And this points to the problem with the Cuban luxury-exile scenario: Keeping Nicolás Maduro in power is far too valuable to the Cubans for them to aid his exit. Saudi Arabia’s grand strategy never depended on keeping Idi Amin in power in Kampala in the way that Cuba’s strategy demands keeping Maduro in place. But Venezuelan oil and diplomatic support are a key survival strategy for the Cuban regime. If there’s a scenario in which the Cubans would permit his exit, Maduro would swiftly transform from asset into bargaining chip in the Cubans’ eyes. Who’s to say they wouldn’t trade him away to the United States in return for relaxing aspects of the trade embargo, for instance?
A quiet retirement at home is out of the question for a leader who has done so much damage to so many people: The specter of prosecution would always loom. Even if he could handpick a trustworthy successor willing to extend elaborate guarantees, he’ll be hard-pressed to forget that Chile’s General Augusto Pinochet spent the last years of his life battling prosecutions at home and abroad.
In fact, it’s difficult to conceive of a credible exit plan that Maduro—relatively young at 55— would trust to safeguard him two or three decades into the future. Much better to trust the protection of Venezuela’s grandiloquently named National Bolivarian Armed Forces—increasingly just a Praetorian Guard with all the arms and intelligence capabilities of a nation-state.
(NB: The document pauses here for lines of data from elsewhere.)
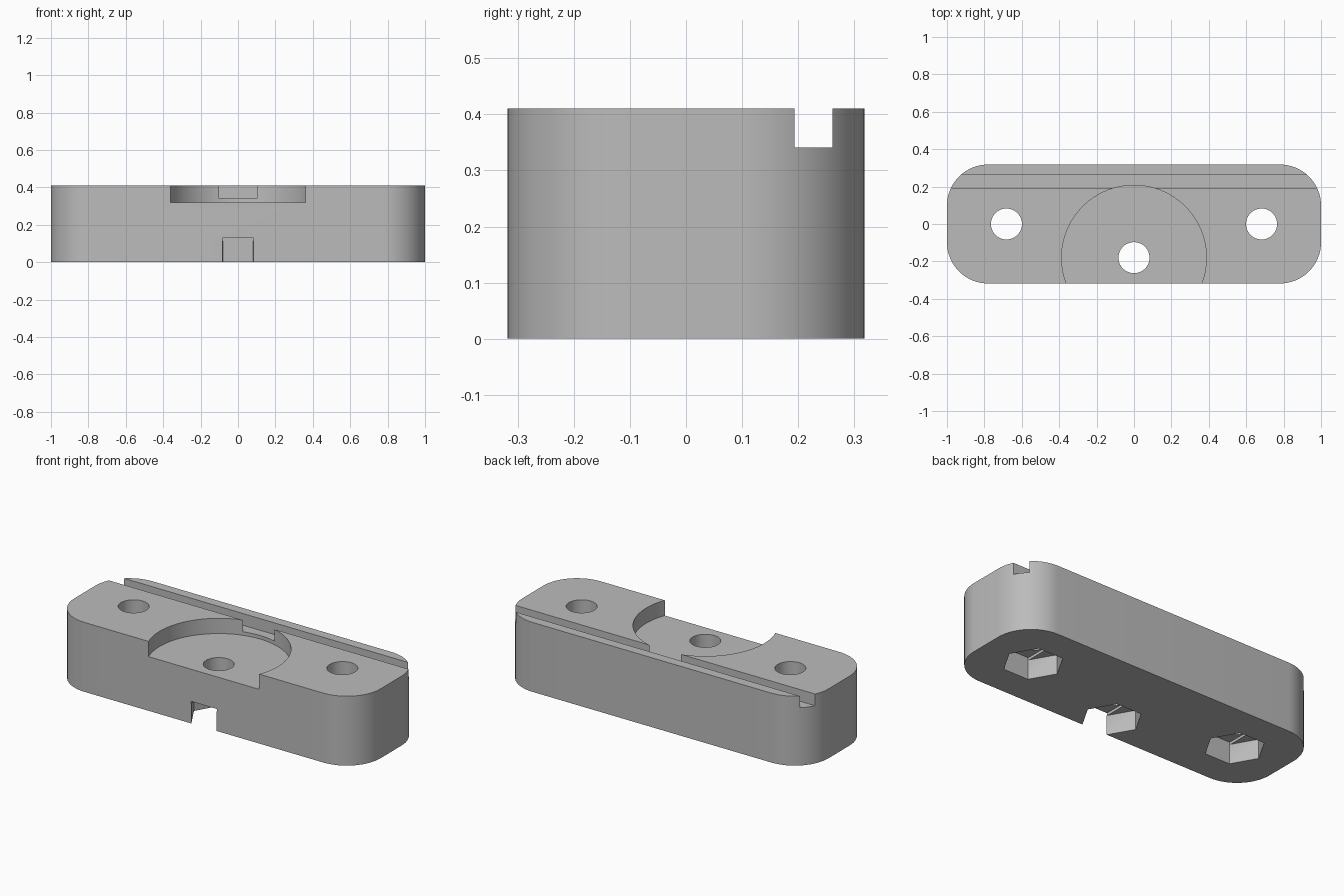
import bpy
import bmesh
from math import cos, sin, pi, radians

HX, HY, H = 1.0, 0.318, 0.41      # half length, half depth, height
CORNER = 0.22
HOLE_R = 0.084
HEX_R = 0.162
HOLES = [(-0.682, 0.0), (0.0, -0.18), (0.682, 0.0)]

cube = bpy.data.objects.get("Cube")
if cube:
    bpy.data.objects.remove(cube, do_unlink=True)

grey = bpy.data.materials.new("light grey")
grey.use_nodes = True
grey.diffuse_color = (0.5, 0.5, 0.5, 1)
grey.node_tree.nodes["Principled BSDF"].inputs["Base Color"].default_value = (0.5, 0.5, 0.5, 1)


def prism(name, outline, z0, z1):
    """Extrude a closed outline from z0 up to z1."""
    bm = bmesh.new()
    base = bm.faces.new([bm.verts.new((x, y, z0)) for x, y in outline])
    top = bmesh.ops.extrude_face_region(bm, geom=[base])["geom"]
    verts = [v for v in top if isinstance(v, bmesh.types.BMVert)]
    bmesh.ops.translate(bm, verts=verts, vec=(0, 0, z1 - z0))
    bmesh.ops.recalc_face_normals(bm, faces=bm.faces)
    mesh = bpy.data.meshes.new(name)
    bm.to_mesh(mesh)
    bm.free()
    mesh.materials.append(grey)
    ob = bpy.data.objects.new(name, mesh)
    bpy.context.collection.objects.link(ob)
    return ob


def ring(cx, cy, r, n):
    return [(cx + r * cos(2 * pi * i / n), cy + r * sin(2 * pi * i / n)) for i in range(n)]


def rect(x0, x1, y0, y1):
    return [(x0, y0), (x1, y0), (x1, y1), (x0, y1)]


def rounded_rect(hx, hy, r, steps):
    points = []
    for q, (sx, sy) in enumerate([(1, 1), (-1, 1), (-1, -1), (1, -1)]):
        for i in range(steps + 1):
            a = (q + i / steps) * pi / 2
            points.append((sx * (hx - r) + r * cos(a), sy * (hy - r) + r * sin(a)))
    return points


def cut(target, cutter):
    """Subtract the cutter and discard it."""
    mod = target.modifiers.new("cut", 'BOOLEAN')
    mod.operation = 'DIFFERENCE'
    mod.solver = 'EXACT'
    mod.object = cutter
    bpy.context.view_layer.objects.active = target
    bpy.ops.object.modifier_apply(modifier=mod.name)
    bpy.data.objects.remove(cutter, do_unlink=True)


# Block with rounded upright corners
block = prism("mounting_block", rounded_rect(HX, HY, CORNER, 16), 0, H)

# Round recess open to the front, and the long groove near the back
cut(block, prism("recess_cutter", ring(0, -0.18, 0.387, 96), 0.32, H + 0.1))
cut(block, prism("groove_cutter", rect(-1.2, 1.2, 0.193, 0.261), 0.341, H + 0.1))

# Through holes with hexagonal nut pockets and a shallow bridging slot
for x, y in HOLES:
    cut(block, prism("nut_cutter", ring(x, y, HEX_R, 6), -0.1, 0.115))
    cut(block, prism("slot_cutter", rect(x - HOLE_R, x + HOLE_R, y - 0.141, y + 0.141), 0.1148, 0.13))
    cut(block, prism("hole_cutter", ring(x, y, HOLE_R - 0.001, 48), -0.1, H + 0.1))

bpy.ops.object.select_all(action='DESELECT')
block.select_set(True)
bpy.context.view_layer.objects.active = block
bpy.ops.object.shade_smooth_by_angle(angle=radians(30))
Nicolás Maduro clings to power because he’s trapped there. Every alternative arrangement sounds like prison to him. That being the case, he’s not so much governing Venezuela anymore as using the state as a protective cocoon: His one last alternative to a life behind bars.